-- Pictures paired with source code --
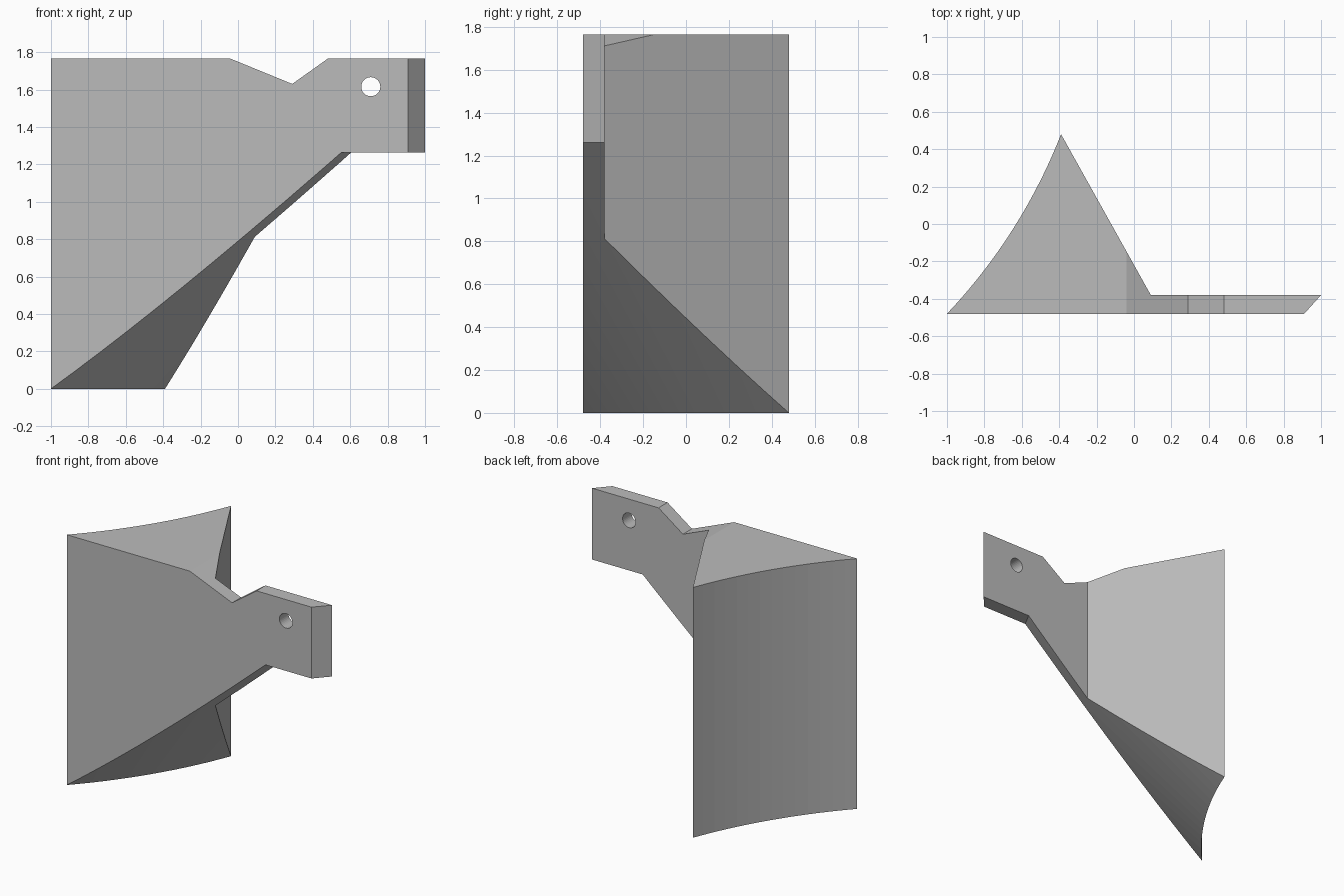
import bpy, bmesh, math
from mathutils import Vector, Matrix

cube = bpy.data.objects.get("Cube")
if cube:
    bpy.data.objects.remove(cube, do_unlink=True)

TOP, ARM_BOTTOM = 1.765, 1.262
FRONT, ARM_BACK = -0.48, -0.38
TIP = Vector((-1.0, FRONT))       # front end of the curved wall
APEX = Vector((-0.39, 0.48))      # rear end of the curved wall
SAG = 0.055                       # depth of the wall's hollow

grey = bpy.data.materials.new("plain_grey")
grey.use_nodes = True
grey.diffuse_color = (0.5, 0.5, 0.5, 1)
grey.node_tree.nodes["Principled BSDF"].inputs["Base Color"].default_value = (0.5, 0.5, 0.5, 1)


def add_object(name, bm):
    bmesh.ops.recalc_face_normals(bm, faces=bm.faces)
    mesh = bpy.data.meshes.new(name)
    bm.to_mesh(mesh)
    bm.free()
    mesh.materials.append(grey)
    obj = bpy.data.objects.new(name, mesh)
    bpy.context.collection.objects.link(obj)
    return obj


def prism(name, points, direction):
    bm = bmesh.new()
    face = bm.faces.new([bm.verts.new(p) for p in points])
    ext = bmesh.ops.extrude_face_region(bm, geom=[face])
    verts = [v for v in ext["geom"] if isinstance(v, bmesh.types.BMVert)]
    bmesh.ops.translate(bm, verts=verts, vec=direction)
    return add_object(name, bm)


def cut(obj, tool, operation):
    mod = obj.modifiers.new(tool.name, "BOOLEAN")
    mod.object, mod.operation, mod.solver = tool, operation, "EXACT"
    tool.hide_render = True


# Circle through the two wall ends, centred outside the body
chord = APEX - TIP
radius = chord.length ** 2 / (8 * SAG) + SAG / 2
outward = Vector((-chord.y, chord.x)).normalized()
centre = (TIP + APEX) / 2 + outward * (radius - SAG)
start = math.atan2(*(TIP - centre).yx)
end = math.atan2(*(APEX - centre).yx)
step = (end - start) / 14

# Hollow wall, conical underside and level arm, swept around the circle
far = radius + 2.2
section = [(radius, 0), (radius + ARM_BOTTOM, ARM_BOTTOM), (far, ARM_BOTTOM),
           (far, TOP), (radius, TOP)]
bm = bmesh.new()
face = bm.faces.new([bm.verts.new((r, 0, z)) for r, z in section])
bmesh.ops.rotate(bm, verts=bm.verts, cent=(0, 0, 0),
                 matrix=Matrix.Rotation(start - 3 * step, 3, "Z"))
edges = list(face.edges)
bmesh.ops.spin(bm, geom=[face] + edges + list(bm.verts), cent=(0, 0, 0),
               axis=(0, 0, 1), angle=20 * step, steps=20)
bmesh.ops.remove_doubles(bm, verts=bm.verts, dist=0.0001)
# Remove the sweep's inner caps, keeping only the two end ones
for f in [f for f in bm.faces if len(f.verts) == 5
          and all(len(e.link_faces) > 2 for e in f.edges)]:
    bm.faces.remove(f)
bmesh.ops.translate(bm, verts=bm.verts, vec=(centre.x, centre.y, 0))
body = add_object("hollow_blade_with_arm", bm)

# Plan outline: front, bevelled arm end, arm back and slanting rear face
corner = Vector((0.09, ARM_BACK))
beyond = APEX + (APEX - corner) * 0.4
plan = [(-1.4, FRONT), (0.91, FRONT), (1.0, ARM_BACK), corner, beyond, (-1.4, beyond.y)]
outline = prism("plan_outline", [(x, y, -0.2) for x, y in plan], (0, 0, 2.4))
cut(body, outline, "INTERSECT")

# V notch across the top
low = Vector((0.29, 1.63))
left, right = Vector((-0.04, TOP)), Vector((0.48, TOP))
notch = [low, right + (right - low), left + (left - low)]
notch_cutter = prism("notch_cutter", [(x, -1, z) for x, z in notch], (0, 2, 0))
cut(body, notch_cutter, "DIFFERENCE")

# Bolt hole through the arm
sides = 32
ring = [(0.71 + 0.051 * math.cos(math.tau * i / sides), -1,
         1.615 + 0.051 * math.sin(math.tau * i / sides)) for i in range(sides)]
hole_cutter = prism("hole_cutter", ring, (0, 2, 0))
cut(body, hole_cutter, "DIFFERENCE")

# Bake the cuts and drop the cutters
graph = bpy.context.evaluated_depsgraph_get()
mesh = bpy.data.meshes.new_from_object(body.evaluated_get(graph))
body.modifiers.clear()
body.data = mesh
for tool in (outline, notch_cutter, hole_cutter):
    bpy.data.objects.remove(tool, do_unlink=True)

-- Required work --
Set down the entries exactly as they appear, with every picture left out.

-- Task result --
import bpy, bmesh, math
from mathutils import Vector, Matrix

cube = bpy.data.objects.get("Cube")
if cube:
    bpy.data.objects.remove(cube, do_unlink=True)

TOP, ARM_BOTTOM = 1.765, 1.262
FRONT, ARM_BACK = -0.48, -0.38
TIP = Vector((-1.0, FRONT))       # front end of the curved wall
APEX = Vector((-0.39, 0.48))      # rear end of the curved wall
SAG = 0.055                       # depth of the wall's hollow

grey = bpy.data.materials.new("plain_grey")
grey.use_nodes = True
grey.diffuse_color = (0.5, 0.5, 0.5, 1)
grey.node_tree.nodes["Principled BSDF"].inputs["Base Color"].default_value = (0.5, 0.5, 0.5, 1)


def add_object(name, bm):
    bmesh.ops.recalc_face_normals(bm, faces=bm.faces)
    mesh = bpy.data.meshes.new(name)
    bm.to_mesh(mesh)
    bm.free()
    mesh.materials.append(grey)
    obj = bpy.data.objects.new(name, mesh)
    bpy.context.collection.objects.link(obj)
    return obj


def prism(name, points, direction):
    bm = bmesh.new()
    face = bm.faces.new([bm.verts.new(p) for p in points])
    ext = bmesh.ops.extrude_face_region(bm, geom=[face])
    verts = [v for v in ext["geom"] if isinstance(v, bmesh.types.BMVert)]
    bmesh.ops.translate(bm, verts=verts, vec=direction)
    return add_object(name, bm)


def cut(obj, tool, operation):
    mod = obj.modifiers.new(tool.name, "BOOLEAN")
    mod.object, mod.operation, mod.solver = tool, operation, "EXACT"
    tool.hide_render = True


# Circle through the two wall ends, centred outside the body
chord = APEX - TIP
radius = chord.length ** 2 / (8 * SAG) + SAG / 2
outward = Vector((-chord.y, chord.x)).normalized()
centre = (TIP + APEX) / 2 + outward * (radius - SAG)
start = math.atan2(*(TIP - centre).yx)
end = math.atan2(*(APEX - centre).yx)
step = (end - start) / 14

# Hollow wall, conical underside and level arm, swept around the circle
far = radius + 2.2
section = [(radius, 0), (radius + ARM_BOTTOM, ARM_BOTTOM), (far, ARM_BOTTOM),
           (far, TOP), (radius, TOP)]
bm = bmesh.new()
face = bm.faces.new([bm.verts.new((r, 0, z)) for r, z in section])
bmesh.ops.rotate(bm, verts=bm.verts, cent=(0, 0, 0),
                 matrix=Matrix.Rotation(start - 3 * step, 3, "Z"))
edges = list(face.edges)
bmesh.ops.spin(bm, geom=[face] + edges + list(bm.verts), cent=(0, 0, 0),
               axis=(0, 0, 1), angle=20 * step, steps=20)
bmesh.ops.remove_doubles(bm, verts=bm.verts, dist=0.0001)
# Remove the sweep's inner caps, keeping only the two end ones
for f in [f for f in bm.faces if len(f.verts) == 5
          and all(len(e.link_faces) > 2 for e in f.edges)]:
    bm.faces.remove(f)
bmesh.ops.translate(bm, verts=bm.verts, vec=(centre.x, centre.y, 0))
body = add_object("hollow_blade_with_arm", bm)

# Plan outline: front, bevelled arm end, arm back and slanting rear face
corner = Vector((0.09, ARM_BACK))
beyond = APEX + (APEX - corner) * 0.4
plan = [(-1.4, FRONT), (0.91, FRONT), (1.0, ARM_BACK), corner, beyond, (-1.4, beyond.y)]
outline = prism("plan_outline", [(x, y, -0.2) for x, y in plan], (0, 0, 2.4))
cut(body, outline, "INTERSECT")

# V notch across the top
low = Vector((0.29, 1.63))
left, right = Vector((-0.04, TOP)), Vector((0.48, TOP))
notch = [low, right + (right - low), left + (left - low)]
notch_cutter = prism("notch_cutter", [(x, -1, z) for x, z in notch], (0, 2, 0))
cut(body, notch_cutter, "DIFFERENCE")

# Bolt hole through the arm
sides = 32
ring = [(0.71 + 0.051 * math.cos(math.tau * i / sides), -1,
         1.615 + 0.051 * math.sin(math.tau * i / sides)) for i in range(sides)]
hole_cutter = prism("hole_cutter", ring, (0, 2, 0))
cut(body, hole_cutter, "DIFFERENCE")

# Bake the cuts and drop the cutters
graph = bpy.context.evaluated_depsgraph_get()
mesh = bpy.data.meshes.new_from_object(body.evaluated_get(graph))
body.modifiers.clear()
body.data = mesh
for tool in (outline, notch_cutter, hole_cutter):
    bpy.data.objects.remove(tool, do_unlink=True)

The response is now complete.